In Action Comics #592 & 593 the aptly-named villain Sleez (and isn’t that an appropriate name?) manipulated both Big Barda and Superman. What did he have them do? Sickeningly: each other. Yes, Sleez manipulated Big Barda and Superman into doing a porno together. What a horribly insulting plotline.
For the 200th issue they decided to do something big: Ms. Marvel was going to have a baby! Unfortunately the way she got that baby is a horror story no one seemed to notice. Manipulated (yes, more mind manipulation), Ms. Marvel was brought to a dream world where she was seduced and rapped by Marcus, who was also her child (yeah, it doesn’t make much sense in the issue either), got pregnant and returned to Earth with no memory of Marcus. She had her baby and was reunited with Marcus. None of the Avengers, including Ms. Marvel, are upset with him and everything is right with the world – except for that whole “rape” thing. Yeah.
Thankfully in this case writer Chris Claremont, who is known for his ability to write strong women, decided to right this wrong by having Ms. Marvel realize she was being brainwashed by Marcus and having her berate the Avengers (and the storyline of Avengers #200) for not doing anything about her obvious rape.
But then there was an event that lead to a powerful chain reaction. It involved a refrigerator.
In Green Lantern, Kyle Raynor’s girlfriend Alex Dewitt was killed and stuffed inside Raynor’s refrigerator. Her death coined the trope “Women in Refrigerators” which is when a woman is brutally murdered just so the male protagonist’s story line can progress. But this tragic death used simply for shock value also had one big positive effect: the creation of a website by the same name, started by Gail Simone. On the website Women in Refrigerators Gail Simone listed women who have been depowered and abused in comics and brought attention to the phenomenon.

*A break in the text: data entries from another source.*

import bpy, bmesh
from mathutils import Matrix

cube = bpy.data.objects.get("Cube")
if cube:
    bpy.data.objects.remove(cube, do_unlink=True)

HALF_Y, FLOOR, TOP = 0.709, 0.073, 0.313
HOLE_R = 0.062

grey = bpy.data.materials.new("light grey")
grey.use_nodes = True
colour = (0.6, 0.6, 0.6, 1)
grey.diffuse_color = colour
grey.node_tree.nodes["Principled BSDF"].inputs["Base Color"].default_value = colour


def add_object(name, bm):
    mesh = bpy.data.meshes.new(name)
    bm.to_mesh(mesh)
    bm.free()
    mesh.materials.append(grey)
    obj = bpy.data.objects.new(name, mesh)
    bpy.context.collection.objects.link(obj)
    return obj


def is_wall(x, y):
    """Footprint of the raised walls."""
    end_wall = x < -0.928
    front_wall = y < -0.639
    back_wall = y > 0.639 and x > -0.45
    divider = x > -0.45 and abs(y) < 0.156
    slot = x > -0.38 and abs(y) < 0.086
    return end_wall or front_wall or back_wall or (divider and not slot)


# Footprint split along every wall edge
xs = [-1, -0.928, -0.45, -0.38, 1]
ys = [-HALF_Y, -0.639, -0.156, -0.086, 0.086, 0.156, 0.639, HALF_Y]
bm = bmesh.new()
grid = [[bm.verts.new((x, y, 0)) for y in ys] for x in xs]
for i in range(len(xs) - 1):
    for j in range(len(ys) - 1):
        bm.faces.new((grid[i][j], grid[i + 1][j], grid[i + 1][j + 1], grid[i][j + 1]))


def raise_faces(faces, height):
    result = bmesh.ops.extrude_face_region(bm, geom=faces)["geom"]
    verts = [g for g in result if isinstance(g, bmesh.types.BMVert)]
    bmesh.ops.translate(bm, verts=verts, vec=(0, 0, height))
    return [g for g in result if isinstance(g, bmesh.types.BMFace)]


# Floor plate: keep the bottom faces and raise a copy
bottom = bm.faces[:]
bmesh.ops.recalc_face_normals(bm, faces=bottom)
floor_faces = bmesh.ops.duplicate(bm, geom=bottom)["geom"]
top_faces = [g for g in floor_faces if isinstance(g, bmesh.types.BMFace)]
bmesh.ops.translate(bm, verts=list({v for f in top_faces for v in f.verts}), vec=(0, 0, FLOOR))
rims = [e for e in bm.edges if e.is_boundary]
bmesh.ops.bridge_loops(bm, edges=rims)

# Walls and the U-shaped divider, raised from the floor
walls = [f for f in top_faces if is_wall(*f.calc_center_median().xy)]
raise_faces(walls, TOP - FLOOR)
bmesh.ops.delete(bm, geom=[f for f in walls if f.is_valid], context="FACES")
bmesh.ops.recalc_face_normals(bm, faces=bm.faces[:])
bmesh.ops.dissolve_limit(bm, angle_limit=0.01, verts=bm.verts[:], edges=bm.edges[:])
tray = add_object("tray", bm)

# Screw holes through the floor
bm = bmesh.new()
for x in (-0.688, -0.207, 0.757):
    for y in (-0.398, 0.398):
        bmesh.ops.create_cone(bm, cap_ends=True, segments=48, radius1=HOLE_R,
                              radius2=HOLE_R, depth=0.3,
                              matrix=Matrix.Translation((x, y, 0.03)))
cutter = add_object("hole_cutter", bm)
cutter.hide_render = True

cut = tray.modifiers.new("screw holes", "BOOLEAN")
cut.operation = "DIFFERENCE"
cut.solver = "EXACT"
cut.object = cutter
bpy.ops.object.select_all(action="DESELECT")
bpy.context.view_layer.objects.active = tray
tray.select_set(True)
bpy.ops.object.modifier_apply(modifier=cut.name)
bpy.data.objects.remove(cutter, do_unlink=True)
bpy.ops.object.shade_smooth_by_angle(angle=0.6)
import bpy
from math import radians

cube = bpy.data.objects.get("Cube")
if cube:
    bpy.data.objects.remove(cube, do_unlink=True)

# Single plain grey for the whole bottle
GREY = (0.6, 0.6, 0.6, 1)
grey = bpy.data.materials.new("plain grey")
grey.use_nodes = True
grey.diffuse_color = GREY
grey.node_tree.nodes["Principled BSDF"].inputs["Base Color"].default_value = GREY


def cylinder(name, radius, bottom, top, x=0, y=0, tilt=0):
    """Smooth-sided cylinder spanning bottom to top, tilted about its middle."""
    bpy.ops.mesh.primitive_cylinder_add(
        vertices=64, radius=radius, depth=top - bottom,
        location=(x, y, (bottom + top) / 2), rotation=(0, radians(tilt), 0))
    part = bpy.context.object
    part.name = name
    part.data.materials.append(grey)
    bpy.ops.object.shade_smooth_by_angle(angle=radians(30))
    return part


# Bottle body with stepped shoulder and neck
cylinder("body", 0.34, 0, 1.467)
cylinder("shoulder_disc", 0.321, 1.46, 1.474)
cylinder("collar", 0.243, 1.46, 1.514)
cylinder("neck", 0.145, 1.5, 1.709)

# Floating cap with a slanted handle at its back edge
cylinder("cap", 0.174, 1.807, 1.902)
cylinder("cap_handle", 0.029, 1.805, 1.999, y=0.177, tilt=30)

Whenever I mention women in comics, fans always seem to mention this site. It’s that ingrained in people’s minds.
That’s what’s needed to stop abusing women, which sites like Women in Refrigerators has helped do: speaking out about the abuse. It’s just like if someone was a victim of abuse in real-life. It may be hard to speak out and you may be ridiculed, but it’s the right thing to do when things get taken too far.
Also, I don’t want the guys to think I’m neglecting them. This goes for men too. They shouldn’t be abused unnecessarily like Nightwing was when he was raped by Tarantula (yes, Nightwing was raped even if it’s not part of continuity anymore). Women just happen to have the prevalence of being abused in comics, as proven by their trope. Which is why we have an unfortunate double standard where men’s abuse isn’t always as well recorded as woman’s abuse. This is something I definitely think should also be written about.
For more about this topic, I spoke to Comics with a Cause: Speaking Out About Violence Against Women creator Rodrigo Caballero and a woman who works at a Sexual Assault Centre and was a consultant on the project, Ashley Bentley. This is also just a snippet of the violence women (and men) have endured in comics, but I wanted to put another article out there which focuses on it. Plus, if you have any examples of a storyline that takes things to far, let me know in the comments below!